August 8, 2018: We just hit 17,000 crabs tagged across the Gulf!
July 31, 2018: We’re busy with another summer tagging season, and have now tagged over 16,000 crabs. We’ll be tagging more through the end of 2018.
January 10, 2018: After a busy fall tagging season, we’re now up to 13,500 crabs tagged across the Gulf of Mexico.
June 28, 2017: We’ve now tagged over 10,000 crabs and have received reports of over 2,000 recaptures. Keep watching for tagged crabs, and please call us if you catch one!
April 20, 2017: We’ve now tagged over 8,000 crabs! Crabs have been tagged as far southwest as Lower Laguna Madre, TX and as far east as Steinhatchee, FL.
January 30, 2017: We’ve now moved from our www.nicholls.edu/blue-crabs site to blue crab.usm.edu. Although tagging has slowed for the winter, we’ve now tagged over 6,000 crabs and expect things to pick up again soon!
October 31, 2016: After a busy summer and the first few weeks of fall, we’ve now tagged over 5,000 crabs! Also, we have moved from Nicholls State University to the Gulf Coast Research Lab, a campus of the University of Southern Mississippi. Expect website modifications in the coming weeks as we move to USM servers.

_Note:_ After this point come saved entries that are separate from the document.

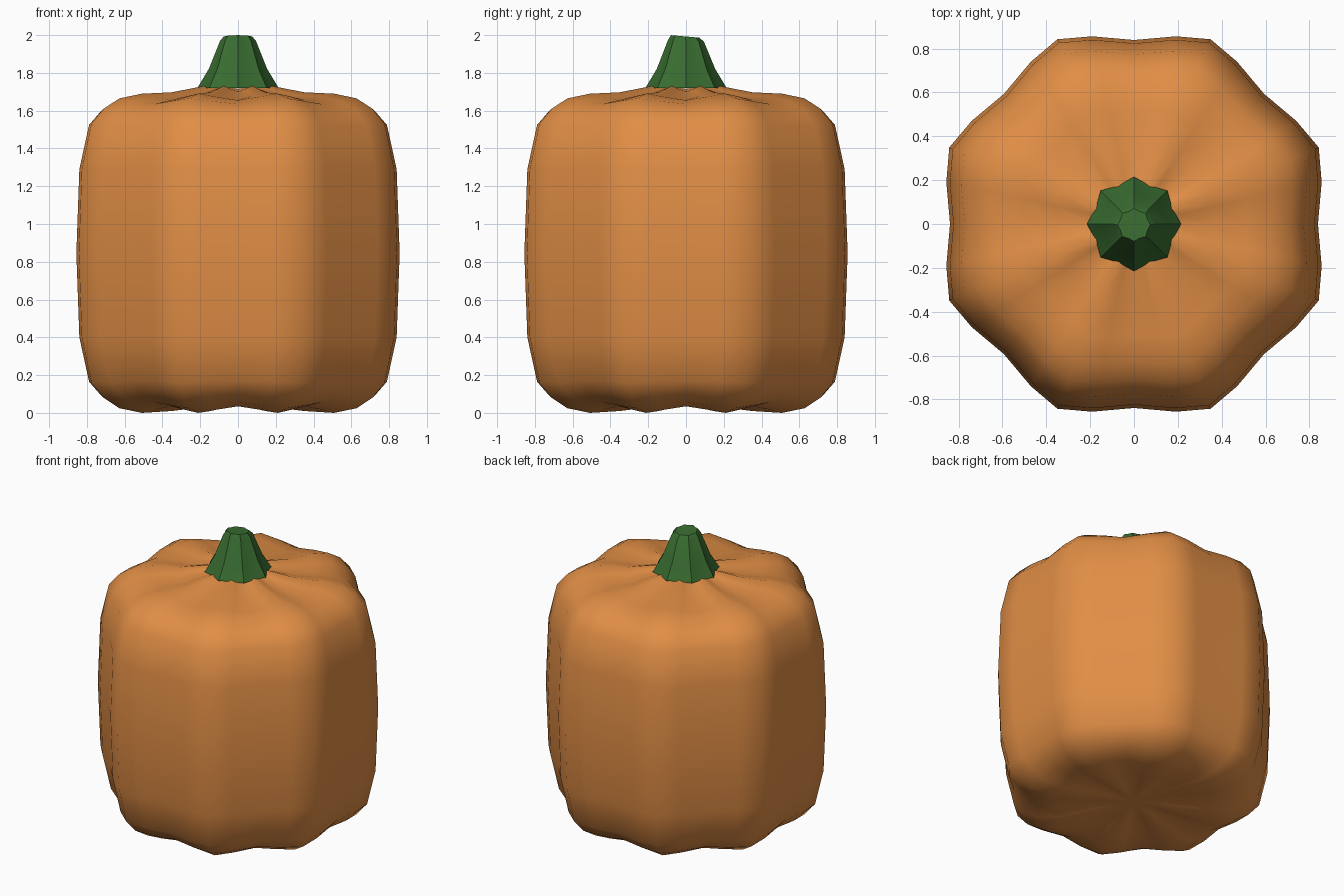
import bpy, bmesh
from math import sin, cos, radians

if "Cube" in bpy.data.objects:
    bpy.data.objects.remove(bpy.data.objects["Cube"])

LOBES = 8


def material(name, color):
    m = bpy.data.materials.new(name)
    m.diffuse_color = (*color, 1)
    m.use_nodes = True
    m.node_tree.nodes["Principled BSDF"].inputs["Base Color"].default_value = m.diffuse_color
    return m


def skin(name, rings, mat, sharp):
    """Bridge equal-sized closed rings and cap both ends with fans."""
    bm = bmesh.new()
    vs = [[bm.verts.new(p) for p in ring] for ring in rings]
    n = len(vs[0])
    for a, b in zip(vs, vs[1:]):
        for i in range(n):
            j = (i + 1) % n
            bm.faces.new((a[i], a[j], b[j], b[i]))
    for ring in (vs[0], vs[-1]):
        c = bm.verts.new((0, sum(v.co.y for v in ring) / n, sum(v.co.z for v in ring) / n))
        for i in range(n):
            bm.faces.new((ring[i], ring[(i + 1) % n], c))
    bmesh.ops.recalc_face_normals(bm, faces=bm.faces)
    me = bpy.data.meshes.new(name)
    bm.to_mesh(me)
    bm.free()
    ob = bpy.data.objects.new(name, me)
    bpy.context.collection.objects.link(ob)
    me.materials.append(mat)
    bpy.ops.object.select_all(action='DESELECT')
    ob.select_set(True)
    bpy.context.view_layer.objects.active = ob
    bpy.ops.object.shade_smooth_by_angle(angle=radians(sharp))
    return ob


# Pumpkin body: each lobe runs groove, shoulder, crest, shoulder
lobe = [(0, 0.0), (12.6, 0.52), (22.5, 1.0), (32.4, 0.52)]
# radius at crest, height, groove depth in radius (fraction) and in height
profile = [(0.20, 0.03, 0.0, 0.015), (0.38, 0.01, 0.04, 0.035), (0.55, 0.0, 0.08, 0.035),
           (0.68, 0.025, 0.08, 0.03), (0.77, 0.08, 0.08, 0.02), (0.84, 0.16, 0.08, 0.01),
           (0.895, 0.40, 0.08, 0), (0.912, 0.845, 0.08, 0), (0.895, 1.29, 0.08, 0),
           (0.84, 1.53, 0.08, -0.01), (0.77, 1.61, 0.08, -0.02), (0.68, 1.665, 0.08, -0.03),
           (0.55, 1.69, 0.08, -0.035), (0.38, 1.697, 0.04, -0.035), (0.20, 1.73, 0.0, -0.03)]
rings = []
for r, z, dr, dz in profile:
    ring = []
    for k in range(LOBES):
        for off, t in lobe:
            a = radians(k * 360 / LOBES + off)
            rr = r * (1 - dr * (1 - t))
            ring.append((rr * cos(a), rr * sin(a), z + dz * (1 - t)))
    rings.append(ring)
skin("pumpkin_body", rings, material("orange_skin", (0.75, 0.27, 0.06)), 60)

# Stem: fluted, flared at the base, with a slightly slanted tip
stem = [(0.215, 1.72, 0.0, 0.0), (0.155, 1.82, 0.0, 0.0), (0.095, 1.97, 0.0, -0.05),
        (0.075, 1.993, -0.004, -0.09)]
rings = []
for r, z, dy, slant in stem:
    ring = []
    for i in range(16):
        a = radians(i * 22.5)
        rr = r * (0.88 if i % 2 else 1.0)
        y = rr * sin(a)
        ring.append((rr * cos(a), y + dy, z + slant * y))
    rings.append(ring)
skin("stem", rings, material("green_stem", (0.04, 0.15, 0.03)), 30)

Frequently Asked Questions:
Q: Where are crabs being tagged?
A: We are tagging crabs throughout all five Gulf Coast states, both within the estuaries and offshore.
Q: Who is doing the tagging?

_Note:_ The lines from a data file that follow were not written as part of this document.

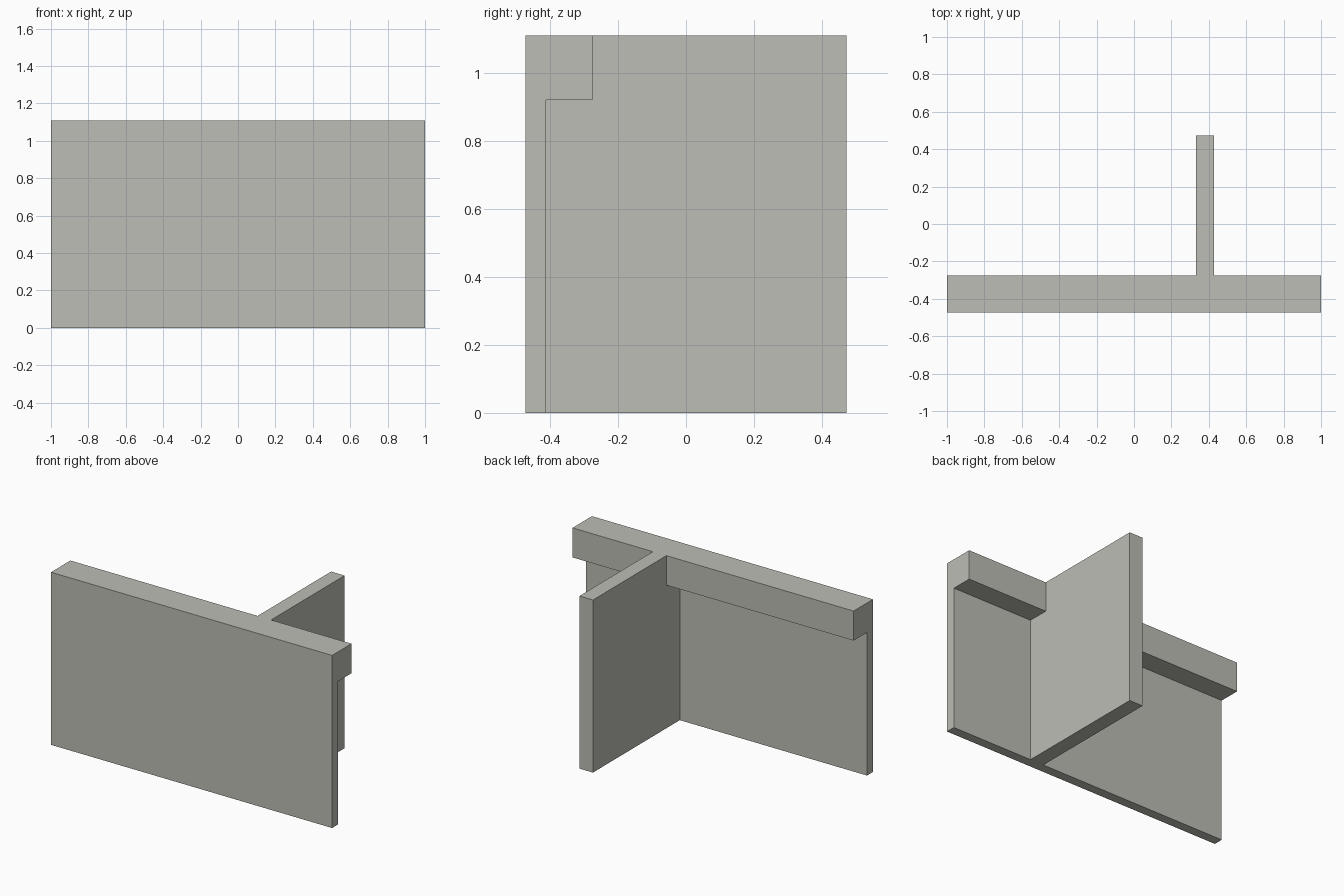
import bpy
import bmesh
from mathutils import Vector

cube = bpy.data.objects.get("Cube")
if cube:
    bpy.data.objects.remove(cube, do_unlink=True)

HEIGHT = 1.11
FRONT, BACK = -0.472, 0.472
PANEL_BACK, BEAM_BACK = -0.411, -0.275
BEAM_BOTTOM = 0.92

grey = bpy.data.materials.new("warm_grey")
grey.use_nodes = True
colour = (0.51, 0.51, 0.465, 1)
grey.diffuse_color = colour
grey.node_tree.nodes["Principled BSDF"].inputs["Base Color"].default_value = colour


def extrude_profile(name, profile, x0, x1):
    """Sweep a closed (y, z) profile along x."""
    bm = bmesh.new()
    face = bm.faces.new([bm.verts.new((x0, y, z)) for y, z in profile])
    swept = bmesh.ops.extrude_face_region(bm, geom=[face])["geom"]
    verts = [v for v in swept if isinstance(v, bmesh.types.BMVert)]
    bmesh.ops.translate(bm, verts=verts, vec=Vector((x1 - x0, 0, 0)))
    bmesh.ops.recalc_face_normals(bm, faces=bm.faces)
    mesh = bpy.data.meshes.new(name)
    bm.to_mesh(mesh)
    bm.free()
    mesh.materials.append(grey)
    obj = bpy.data.objects.new(name, mesh)
    bpy.context.collection.objects.link(obj)
    return obj


# Thin wall with a thicker beam along its top edge
wall = extrude_profile("wall_with_top_beam", [
    (FRONT, 0), (PANEL_BACK, 0), (PANEL_BACK, BEAM_BOTTOM),
    (BEAM_BACK, BEAM_BOTTOM), (BEAM_BACK, HEIGHT), (FRONT, HEIGHT)], -1, 1)

# Cross wall, rooted inside the thin wall
root = (FRONT + PANEL_BACK) / 2
cross = extrude_profile("cross_wall", [
    (root, 0), (BACK, 0), (BACK, HEIGHT), (root, HEIGHT)], 0.332, 0.428)

# Merge both walls into one solid
union = wall.modifiers.new("join_cross_wall", "BOOLEAN")
union.operation = "UNION"
union.solver = "EXACT"
union.object = cross
bpy.context.view_layer.objects.active = wall
bpy.ops.object.modifier_apply(modifier=union.name)
bpy.data.objects.remove(cross, do_unlink=True)
wall.name = "wall_with_beam_and_cross_wall"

A: The project is being led by Dr. Zack Darnell’s lab (The Craboratory) at the University of Southern Mississippi, based at the Gulf Coast Research Lab, but we are working closely with commercial crabbers and state management agencies across the Gulf. For more information on our other research, please visit http://TheCraboratory.org.
Q: Won’t the crabs lose the tags when they molt?

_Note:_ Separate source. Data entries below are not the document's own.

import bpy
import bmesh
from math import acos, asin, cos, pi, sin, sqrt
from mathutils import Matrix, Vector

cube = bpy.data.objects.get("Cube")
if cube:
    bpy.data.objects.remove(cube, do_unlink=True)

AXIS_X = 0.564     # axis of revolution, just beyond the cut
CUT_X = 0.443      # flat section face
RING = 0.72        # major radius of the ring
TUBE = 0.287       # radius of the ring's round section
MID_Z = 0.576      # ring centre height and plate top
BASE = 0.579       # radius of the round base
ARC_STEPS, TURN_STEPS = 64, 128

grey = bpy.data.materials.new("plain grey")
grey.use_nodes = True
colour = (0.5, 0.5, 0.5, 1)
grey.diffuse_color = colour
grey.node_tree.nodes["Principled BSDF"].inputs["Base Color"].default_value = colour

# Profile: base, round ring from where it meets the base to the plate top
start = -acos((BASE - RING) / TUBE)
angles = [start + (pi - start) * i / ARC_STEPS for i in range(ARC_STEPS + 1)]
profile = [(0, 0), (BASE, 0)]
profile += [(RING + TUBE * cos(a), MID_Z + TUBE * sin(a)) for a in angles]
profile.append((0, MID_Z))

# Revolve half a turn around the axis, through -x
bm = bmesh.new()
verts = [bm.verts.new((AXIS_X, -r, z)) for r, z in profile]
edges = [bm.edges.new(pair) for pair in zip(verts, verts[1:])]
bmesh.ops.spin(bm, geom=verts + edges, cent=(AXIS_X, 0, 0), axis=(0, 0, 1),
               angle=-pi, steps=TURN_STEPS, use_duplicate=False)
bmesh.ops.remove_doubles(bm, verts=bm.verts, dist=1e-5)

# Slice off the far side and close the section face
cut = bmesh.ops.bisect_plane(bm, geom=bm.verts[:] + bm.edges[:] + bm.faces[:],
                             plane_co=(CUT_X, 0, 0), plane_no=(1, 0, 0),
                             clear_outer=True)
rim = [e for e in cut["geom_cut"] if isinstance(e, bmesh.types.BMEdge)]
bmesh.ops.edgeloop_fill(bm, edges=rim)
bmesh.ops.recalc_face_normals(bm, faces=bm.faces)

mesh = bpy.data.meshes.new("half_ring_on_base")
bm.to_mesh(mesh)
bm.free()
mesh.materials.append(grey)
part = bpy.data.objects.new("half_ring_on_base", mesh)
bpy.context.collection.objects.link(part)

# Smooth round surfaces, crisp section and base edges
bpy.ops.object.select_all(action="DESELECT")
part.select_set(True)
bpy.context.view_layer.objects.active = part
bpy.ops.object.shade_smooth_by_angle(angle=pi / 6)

A: We are only tagging mature female blue crabs. Female blue crabs molt many times through their life, but once mature they stop molting. By only tagging mature females, we are ensuring that we are only tagging crabs that will not molt.
Q: What information do I need to report if I catch a tagged crab?
A: Please record the tag number (B04738 on the crab shown above), the date you caught it, the location where it was caught (GPS if possible, or a descriptive location with the nearest landmark), and whether or not the crab was carrying eggs (also called a sponge). If it is carrying eggs, please record whether the eggs were orange, brown, or black. This information tells us the developmental stage of the eggs.
Q: What should I do with the crab after I report it?
A: Once you report the information, you can either (1) remove the tag and harvest the crab as you usually would, (2) release the crab with the tag still attached at the same location where you caught it, or (3) freeze the crab with the tag still attached for return to us. If you want to return the frozen crab to us, please let us know when you report the tag and we can arrange for someone to pick up the frozen crab from you.
Are you interested in helping us tag crabs?
Are you interested in getting involved and helping us tag crabs? We are looking for additional commercial crabbers across the Gulf coast willing to help us tag. Please contact Zack Darnell at firstname.lastname@example.org if you are interested.
Funding for blue crab tagging research was provided by the National Oceanic and Atmospheric Administration and Louisiana Sea Grant.